Recent studies have indicated that adults and teenagers who regularly drink diet beverages tend to be overweight and at increased risk for metabolic syndrome, a forerunner for heart disease and diabetes. At a March 2014 meeting of the nation's cardiologists, a presentation was made that strengthens the link between consumption of diet soft drinks and increased risk for heart attack, stroke, and other cardiovascular complications in older women. Although the study did not address when the study participants started drinking diet drinks, the increased risk for cardiovascular distress likely begins earlier and builds with increased consumption.

Soda canDr. Ankur Vyas, a cardiovascular diseases fellow at the University of Iowa Hospitals and Clinics, presented the findings of his team's research on March 30 at the 63rd Annual Scientific Session of the American College of Cardiology. Vyas says interest in the topic of study was chosen because "there was a relative lack of data about diet drinks and cardiovascular outcomes and mortality."

The Vyas study was based on a questionnaire survey completed by 59,614 women already enrolled in the Women's Health Initiative Observational Study. The participants were all healthy postmenopausal women with an average age of 62.8. None had previous diagnosis of cardiovascular disease and all were still living 60 days after completion of the survey.

The survey asked women to report how many diet drinks (12-ounce diet sodas and diet fruit drinks) they consumed during a three-month period. The study followed each woman an average of 8.7 years for cardiovascular conditions that included cardiovascular death, congestive heart failure, coronary heart disease, coronary revascularization procedure, heart attack, ischemic stroke, and peripheral arterial disease.

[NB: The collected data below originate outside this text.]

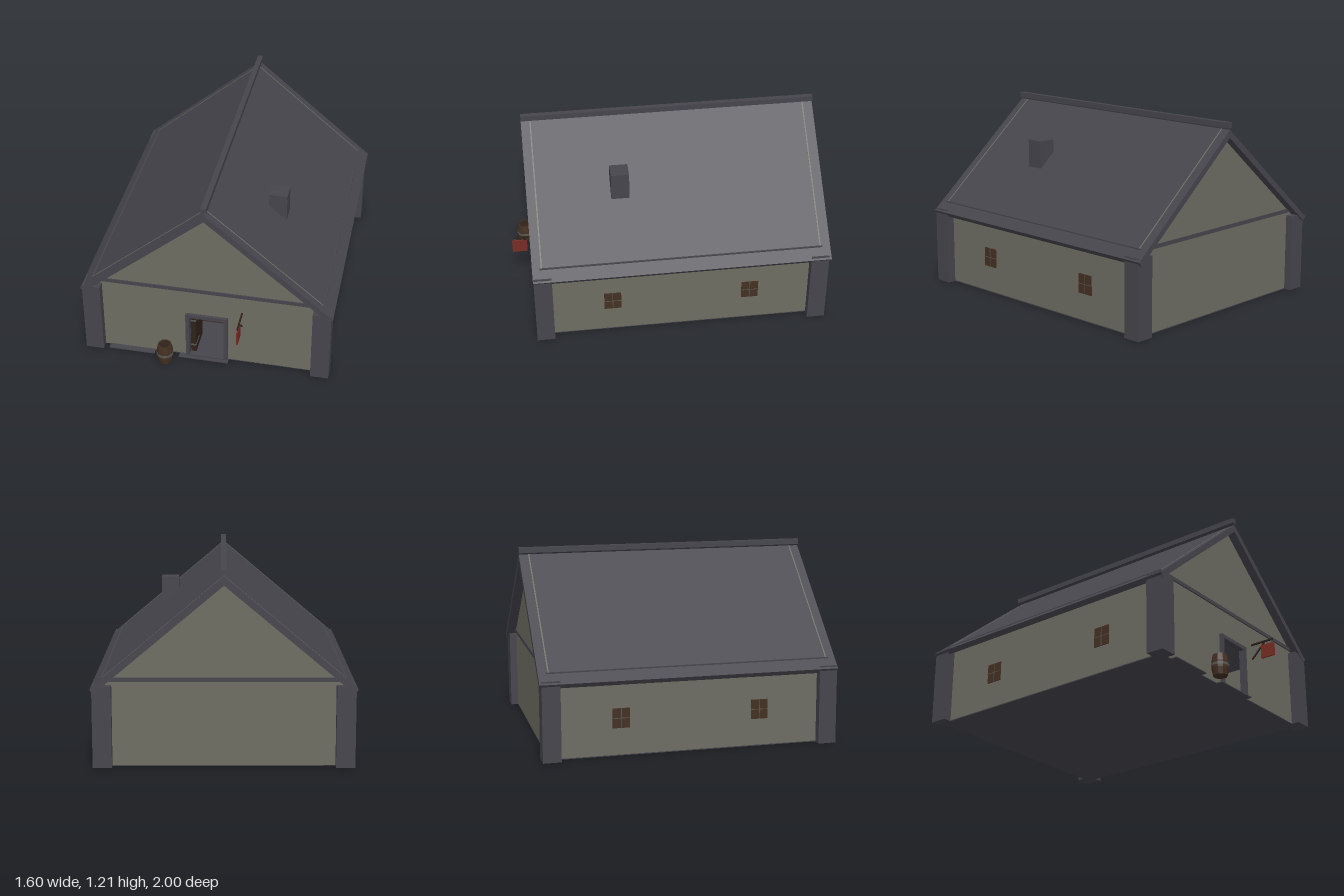
import * as THREE from 'three';

const mat = (name, color) => {
  const m = new THREE.MeshStandardMaterial({ color });
  m.name = name;
  return m;
};

export function createModel() {
  const plaster = mat('grey plaster', 0x6d6d63);
  const slate = mat('slate grey', 0x46454c);
  const wood = mat('brown wood', 0x443022);
  const darkWood = mat('dark wood', 0x2f221a);
  const red = mat('red paint', 0x782c24);
  const iron = mat('iron', 0x57554f);

  const house = new THREE.Group();
  house.name = 'house';
  const add = (name, geo, m, parent = house) => {
    const mesh = new THREE.Mesh(geo, m);
    mesh.name = name;
    parent.add(mesh);
    return mesh;
  };
  // Box given by its limits on each axis
  const box = (name, m, x0, x1, y0, y1, z0, z1, parent = house) => {
    const mesh = add(name, new THREE.BoxGeometry(x1 - x0, y1 - y0, z1 - z0), m, parent);
    mesh.position.set((x0 + x1) / 2, (y0 + y1) / 2, (z0 + z1) / 2);
    return mesh;
  };
  const outline = (pts) => new THREE.Shape(pts.map(([x, y]) => new THREE.Vector2(x, y)));
  const slab = (name, shape, depth, z, m) => {
    const mesh = add(name, new THREE.ExtrudeGeometry(shape, { depth, bevelEnabled: false }), m);
    mesh.position.z = z;
    return mesh;
  };

  // Floor and side walls
  box('floor', slate, -0.735, 0.735, 0, 0.006, -0.94, 0.83);
  for (const s of [-1, 1]) {
    const x = s * 0.725;
    box('sideWall', plaster, x - 0.01, x + 0.01, 0.006, 0.51, -0.935, 0.825);
  }

  // Gable walls, the front one with a doorway
  const gable = [[-0.735, 0], [0.735, 0], [0.735, 0.541], [0, 1.161], [-0.735, 0.541]];
  const front = outline(gable);
  front.holes.push(new THREE.Path([[-0.115, 0.01], [-0.115, 0.325], [0.115, 0.325], [0.115, 0.01]]
    .map(([x, y]) => new THREE.Vector2(x, y))));
  slab('frontWall', front, 0.008, 0.822, plaster);
  slab('backWall', outline(gable), 0.008, -0.94, plaster);

  // Tie beams round the top of the walls
  for (const z of [0.828, -0.938]) {
    box('tieBeam', slate, -0.737, 0.737, 0.522, 0.546, z - 0.01, z + 0.01);
  }
  for (const x of [-0.73, 0.73]) {
    box('wallPlate', slate, x - 0.007, x + 0.007, 0.522, 0.546, -0.94, 0.83);
  }

  // Corner posts
  for (const s of [-1, 1]) {
    for (const z of [0.825, -0.93]) {
      const x = s * 0.732;
      box('cornerPost', slate, x - 0.058, x + 0.058, 0, 0.502, z - 0.057, z + 0.057);
    }
  }

  // Roof, floating ridge beam and chimney
  slab('roof', outline([[0, 1.16], [-0.8, 0.485], [-0.78, 0.457], [0, 1.11], [0.78, 0.457], [0.8, 0.485]]),
    1.885, -1, slate);
  box('ridgeBeam', slate, -0.017, 0.017, 1.17, 1.205, -1, 0.885);
  box('chimney', slate, 0.305, 0.42, 0.78, 0.985, 0.24, 0.355);

  // Side windows: thin panes with glazing bars
  for (const s of [-1, 1]) {
    for (const z of [0.389, -0.493]) {
      const w = new THREE.Group();
      w.name = 'window';
      w.position.set(s * 0.737, 0.238, z);
      house.add(w);
      box('pane', wood, -0.004, 0.004, -0.062, 0.062, -0.054, 0.054, w);
      box('uprightBar', iron, -0.006, 0.006, -0.062, 0.062, -0.002, 0.002, w);
      box('crossBar', iron, -0.006, 0.006, -0.002, 0.002, -0.054, 0.054, w);
    }
  }

  // Door frame, threshold and door standing open
  for (const x of [-0.123, 0.123]) {
    box('doorJamb', slate, x - 0.012, x + 0.012, 0, 0.322, 0.81, 0.85);
  }
  box('doorLintel', slate, -0.135, 0.135, 0.322, 0.346, 0.81, 0.85);
  box('threshold', slate, -0.111, 0.111, 0, 0.016, 0.81, 0.85);
  box('doorStep', slate, -0.18, 0.14, 0, 0.006, 0.83, 0.87);
  box('pavingSlab', slate, -0.64, -0.34, 0, 0.006, 0.83, 0.87);
  box('door', darkWood, -0.11, -0.077, 0.01, 0.312, 0.62, 0.81);
  for (const y of [0.07, 0.27]) {
    box('hinge', iron, -0.112, -0.075, y - 0.006, y + 0.006, 0.72, 0.812);
  }

  // Counter, shelf and bottle indoors
  box('counter', wood, -0.3, 0.4, 0.006, 0.19, 0.38, 0.5);
  box('shelf', wood, -0.3, 0.4, 0.25, 0.26, 0.2, 0.28);
  const bottle = add('bottle', new THREE.CylinderGeometry(0.007, 0.009, 0.036, 8), red);
  bottle.position.set(0.025, 0.278, 0.24);

  // Barrel with an iron hoop
  const barrel = new THREE.Group();
  barrel.name = 'barrel';
  barrel.position.set(-0.258, 0, 0.912);
  house.add(barrel);
  const turned = (pts) => {
    const g = new THREE.LatheGeometry(pts.map(([r, y]) => new THREE.Vector2(r, y)), 10).toNonIndexed();
    g.computeVertexNormals();
    return g;
  };
  add('staves', turned([[0, 0], [0.044, 0], [0.052, 0.045], [0.052, 0.09], [0.044, 0.135], [0.038, 0.135], [0.038, 0.129]]),
    wood, barrel);
  add('hoop', turned([[0.05, 0.059], [0.0545, 0.059], [0.0545, 0.076], [0.05, 0.076]]), iron, barrel);
  const lid = add('lid', new THREE.CylinderGeometry(0.039, 0.039, 0.004, 10), darkWood, barrel);
  lid.position.y = 0.128;

  // Hanging sign on a braced pole
  box('signPole', darkWood, 0.221, 0.231, 0.394, 0.404, 0.83, 0.99);
  const brace = box('signBrace', darkWood, 0.222, 0.23, 0.341, 0.349, 0.815, 0.945);
  brace.rotation.x = -Math.PI / 4;
  box('signBoard', red, 0.221, 0.231, 0.287, 0.376, 0.903, 1);
  for (const z of [0.92, 0.98]) {
    box('signHook', iron, 0.224, 0.228, 0.374, 0.396, z - 0.002, z + 0.002);
  }

  return house;
}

The study data was adjusted to account for demographic and cardiovascular risk factors that included body mass index, diabetes, energy intake (calories), high cholesterol levels, hormone therapy, hypertension, physical activity, salt intake, smoking, and sugar-sweetened beverage consumption.

The women were divided into four groups based on level of consumption:

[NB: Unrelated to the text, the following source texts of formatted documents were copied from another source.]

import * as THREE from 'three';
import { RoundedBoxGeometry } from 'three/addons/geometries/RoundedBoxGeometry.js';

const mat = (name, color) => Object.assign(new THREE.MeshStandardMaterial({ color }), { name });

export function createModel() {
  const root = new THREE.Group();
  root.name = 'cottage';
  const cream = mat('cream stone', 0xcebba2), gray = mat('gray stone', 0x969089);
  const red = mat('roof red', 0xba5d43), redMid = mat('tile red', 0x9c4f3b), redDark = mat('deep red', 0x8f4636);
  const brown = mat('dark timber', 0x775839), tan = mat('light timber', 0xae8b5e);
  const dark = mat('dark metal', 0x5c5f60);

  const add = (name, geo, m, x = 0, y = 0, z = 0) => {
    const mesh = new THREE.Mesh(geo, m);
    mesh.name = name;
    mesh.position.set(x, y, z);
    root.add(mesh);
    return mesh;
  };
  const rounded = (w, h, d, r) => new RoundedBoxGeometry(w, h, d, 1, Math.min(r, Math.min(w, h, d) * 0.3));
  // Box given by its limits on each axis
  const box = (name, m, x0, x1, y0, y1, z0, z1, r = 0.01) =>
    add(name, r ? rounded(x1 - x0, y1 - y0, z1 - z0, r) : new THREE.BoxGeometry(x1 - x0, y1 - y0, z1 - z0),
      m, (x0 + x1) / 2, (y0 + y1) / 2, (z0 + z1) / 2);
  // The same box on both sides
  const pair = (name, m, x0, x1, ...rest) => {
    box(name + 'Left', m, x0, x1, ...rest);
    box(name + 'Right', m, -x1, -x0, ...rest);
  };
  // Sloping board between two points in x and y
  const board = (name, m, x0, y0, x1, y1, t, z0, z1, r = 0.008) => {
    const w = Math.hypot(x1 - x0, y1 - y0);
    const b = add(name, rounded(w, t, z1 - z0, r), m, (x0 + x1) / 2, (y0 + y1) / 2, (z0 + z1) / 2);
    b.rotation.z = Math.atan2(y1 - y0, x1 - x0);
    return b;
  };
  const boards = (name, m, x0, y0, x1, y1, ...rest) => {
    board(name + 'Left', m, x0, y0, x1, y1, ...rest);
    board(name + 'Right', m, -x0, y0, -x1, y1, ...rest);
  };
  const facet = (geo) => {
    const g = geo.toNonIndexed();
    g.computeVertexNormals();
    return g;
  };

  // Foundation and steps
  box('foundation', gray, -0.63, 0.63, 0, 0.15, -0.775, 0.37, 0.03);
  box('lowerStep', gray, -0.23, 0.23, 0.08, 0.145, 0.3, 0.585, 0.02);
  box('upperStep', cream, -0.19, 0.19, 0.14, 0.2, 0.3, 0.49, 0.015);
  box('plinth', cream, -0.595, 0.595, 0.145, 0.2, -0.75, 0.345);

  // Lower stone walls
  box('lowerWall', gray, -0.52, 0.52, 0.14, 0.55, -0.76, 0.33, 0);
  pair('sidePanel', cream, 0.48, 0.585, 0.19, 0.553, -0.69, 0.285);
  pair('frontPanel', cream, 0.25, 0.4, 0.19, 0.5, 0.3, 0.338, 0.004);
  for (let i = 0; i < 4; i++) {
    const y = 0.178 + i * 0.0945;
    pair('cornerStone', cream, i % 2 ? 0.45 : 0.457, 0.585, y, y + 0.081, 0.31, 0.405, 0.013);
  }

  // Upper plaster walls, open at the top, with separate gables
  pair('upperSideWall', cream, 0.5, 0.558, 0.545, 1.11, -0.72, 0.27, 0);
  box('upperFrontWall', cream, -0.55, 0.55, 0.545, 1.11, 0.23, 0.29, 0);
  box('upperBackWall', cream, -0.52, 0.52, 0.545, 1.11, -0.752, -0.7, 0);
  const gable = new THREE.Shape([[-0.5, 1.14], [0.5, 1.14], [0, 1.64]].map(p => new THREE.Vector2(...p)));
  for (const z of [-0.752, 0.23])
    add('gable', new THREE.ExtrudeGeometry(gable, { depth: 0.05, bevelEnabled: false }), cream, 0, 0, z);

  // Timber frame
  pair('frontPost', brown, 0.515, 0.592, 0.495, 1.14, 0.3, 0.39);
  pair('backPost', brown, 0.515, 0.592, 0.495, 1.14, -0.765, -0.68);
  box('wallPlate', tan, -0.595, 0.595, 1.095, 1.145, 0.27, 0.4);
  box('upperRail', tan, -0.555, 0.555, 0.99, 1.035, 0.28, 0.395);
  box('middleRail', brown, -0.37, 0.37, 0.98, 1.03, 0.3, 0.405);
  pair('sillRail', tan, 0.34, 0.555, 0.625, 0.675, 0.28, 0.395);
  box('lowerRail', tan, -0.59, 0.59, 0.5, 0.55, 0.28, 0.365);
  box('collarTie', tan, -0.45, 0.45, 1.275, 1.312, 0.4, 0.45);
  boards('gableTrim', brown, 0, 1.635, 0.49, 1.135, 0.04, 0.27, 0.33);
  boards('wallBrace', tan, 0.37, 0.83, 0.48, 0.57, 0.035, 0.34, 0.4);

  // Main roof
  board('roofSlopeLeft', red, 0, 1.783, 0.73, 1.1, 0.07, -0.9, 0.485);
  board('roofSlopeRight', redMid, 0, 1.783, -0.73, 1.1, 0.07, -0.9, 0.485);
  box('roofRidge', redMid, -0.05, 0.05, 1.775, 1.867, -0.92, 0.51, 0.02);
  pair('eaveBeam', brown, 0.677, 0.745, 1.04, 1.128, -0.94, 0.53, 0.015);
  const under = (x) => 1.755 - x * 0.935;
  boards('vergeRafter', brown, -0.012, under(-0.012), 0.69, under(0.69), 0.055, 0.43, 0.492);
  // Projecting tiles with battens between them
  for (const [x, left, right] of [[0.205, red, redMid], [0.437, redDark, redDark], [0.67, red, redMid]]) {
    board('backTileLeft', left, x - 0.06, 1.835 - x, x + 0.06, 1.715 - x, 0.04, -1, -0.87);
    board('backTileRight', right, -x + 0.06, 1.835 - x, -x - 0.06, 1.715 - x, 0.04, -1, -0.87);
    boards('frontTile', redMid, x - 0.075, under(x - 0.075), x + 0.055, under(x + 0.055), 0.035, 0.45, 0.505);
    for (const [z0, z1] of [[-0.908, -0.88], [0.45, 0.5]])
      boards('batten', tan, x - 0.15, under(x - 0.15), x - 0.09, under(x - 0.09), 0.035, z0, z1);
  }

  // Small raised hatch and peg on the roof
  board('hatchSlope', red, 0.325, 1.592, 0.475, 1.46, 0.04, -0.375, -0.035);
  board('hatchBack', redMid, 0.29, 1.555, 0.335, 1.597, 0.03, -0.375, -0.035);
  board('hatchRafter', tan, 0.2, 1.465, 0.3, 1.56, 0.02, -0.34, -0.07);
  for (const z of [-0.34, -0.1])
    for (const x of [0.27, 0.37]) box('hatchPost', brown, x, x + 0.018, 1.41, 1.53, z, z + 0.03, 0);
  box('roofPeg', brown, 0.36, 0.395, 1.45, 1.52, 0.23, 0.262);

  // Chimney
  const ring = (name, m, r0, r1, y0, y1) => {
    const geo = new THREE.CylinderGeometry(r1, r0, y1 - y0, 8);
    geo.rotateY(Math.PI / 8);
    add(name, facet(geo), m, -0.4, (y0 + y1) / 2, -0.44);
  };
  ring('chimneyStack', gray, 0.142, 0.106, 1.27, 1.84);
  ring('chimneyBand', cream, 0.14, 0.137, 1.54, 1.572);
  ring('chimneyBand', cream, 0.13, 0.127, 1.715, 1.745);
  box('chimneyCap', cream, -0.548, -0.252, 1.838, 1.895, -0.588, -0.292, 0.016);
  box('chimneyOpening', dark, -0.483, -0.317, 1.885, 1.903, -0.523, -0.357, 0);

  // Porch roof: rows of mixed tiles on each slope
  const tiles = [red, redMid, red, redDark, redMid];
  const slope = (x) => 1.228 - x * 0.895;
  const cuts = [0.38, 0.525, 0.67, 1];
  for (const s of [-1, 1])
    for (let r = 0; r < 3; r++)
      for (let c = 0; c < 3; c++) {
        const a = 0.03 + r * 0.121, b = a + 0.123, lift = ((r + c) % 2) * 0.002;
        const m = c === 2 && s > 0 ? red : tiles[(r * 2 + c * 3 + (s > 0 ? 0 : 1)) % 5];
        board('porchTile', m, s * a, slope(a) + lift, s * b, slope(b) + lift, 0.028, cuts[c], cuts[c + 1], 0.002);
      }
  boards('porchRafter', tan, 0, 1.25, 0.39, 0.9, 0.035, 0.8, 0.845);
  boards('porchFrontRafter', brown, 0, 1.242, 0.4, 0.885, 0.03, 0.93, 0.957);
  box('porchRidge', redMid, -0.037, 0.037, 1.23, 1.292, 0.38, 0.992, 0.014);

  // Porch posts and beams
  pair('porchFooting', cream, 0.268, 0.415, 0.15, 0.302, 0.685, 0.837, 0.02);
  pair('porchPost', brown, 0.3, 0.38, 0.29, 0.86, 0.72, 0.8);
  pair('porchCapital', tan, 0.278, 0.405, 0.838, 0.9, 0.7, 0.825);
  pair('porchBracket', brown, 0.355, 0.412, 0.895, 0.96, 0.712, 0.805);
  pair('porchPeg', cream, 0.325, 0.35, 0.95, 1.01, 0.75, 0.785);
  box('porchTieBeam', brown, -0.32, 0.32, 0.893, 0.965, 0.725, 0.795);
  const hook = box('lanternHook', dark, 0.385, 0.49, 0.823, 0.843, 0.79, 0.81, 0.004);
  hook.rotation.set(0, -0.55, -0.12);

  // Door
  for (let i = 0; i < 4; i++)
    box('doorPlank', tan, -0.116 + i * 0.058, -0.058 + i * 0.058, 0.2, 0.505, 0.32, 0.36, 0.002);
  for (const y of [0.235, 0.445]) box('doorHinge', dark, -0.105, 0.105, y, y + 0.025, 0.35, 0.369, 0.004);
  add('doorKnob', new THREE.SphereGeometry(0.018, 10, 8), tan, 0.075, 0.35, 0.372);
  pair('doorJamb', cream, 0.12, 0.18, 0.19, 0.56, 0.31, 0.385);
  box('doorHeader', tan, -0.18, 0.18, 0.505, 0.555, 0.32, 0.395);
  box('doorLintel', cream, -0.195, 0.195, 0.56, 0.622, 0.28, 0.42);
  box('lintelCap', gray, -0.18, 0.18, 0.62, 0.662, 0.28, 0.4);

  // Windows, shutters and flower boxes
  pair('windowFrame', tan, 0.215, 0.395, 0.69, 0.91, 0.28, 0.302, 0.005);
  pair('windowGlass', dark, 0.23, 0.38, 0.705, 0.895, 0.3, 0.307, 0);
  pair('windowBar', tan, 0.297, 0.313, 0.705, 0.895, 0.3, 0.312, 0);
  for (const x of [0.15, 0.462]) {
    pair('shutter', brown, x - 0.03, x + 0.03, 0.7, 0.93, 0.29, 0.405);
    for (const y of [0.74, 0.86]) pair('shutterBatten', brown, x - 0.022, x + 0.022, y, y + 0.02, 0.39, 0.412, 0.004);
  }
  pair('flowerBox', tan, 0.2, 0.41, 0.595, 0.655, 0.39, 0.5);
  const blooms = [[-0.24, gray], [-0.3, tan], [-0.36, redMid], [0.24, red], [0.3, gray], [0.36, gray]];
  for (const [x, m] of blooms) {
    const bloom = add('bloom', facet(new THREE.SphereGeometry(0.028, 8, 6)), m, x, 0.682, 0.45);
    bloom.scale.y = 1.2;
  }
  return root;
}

  • 2+ drinks a day
  • 5 to 7 per week
  • 1 to 4 per week
  • Zero to 3 per month

Some findings of the Vyas study include:

  • Women who drank two or more diet beverages a day tended to be younger, were more likely to be smokers, had a higher body mass index, and were more likely to be diabetic or have high blood pressure.
  • 8.5% of the women drinking 2+ diet beverages a day suffered cardiovascular events, including diagnosis, during the follow-up period.
  •  6.9% of the women in the 5-to-7-per-week group experienced cardiovascular events.
  • 6.8% did so in the 1-to-4-per-week group.
  • 7.2% in the zero-to-3-per-month group.

Vyas says, "We only found an association so we can't say that diet drinks cause these problems" but the growing body of evidence indicating health risks associated with diet drinks "could have major public health implications."

Source: "Too many diet drinks may spell heart trouble for older women (press release)." EurekAlert! EurekaAlert / American College of Cardiology. 29 Mar, 2014. Web. Apr 6, 2014.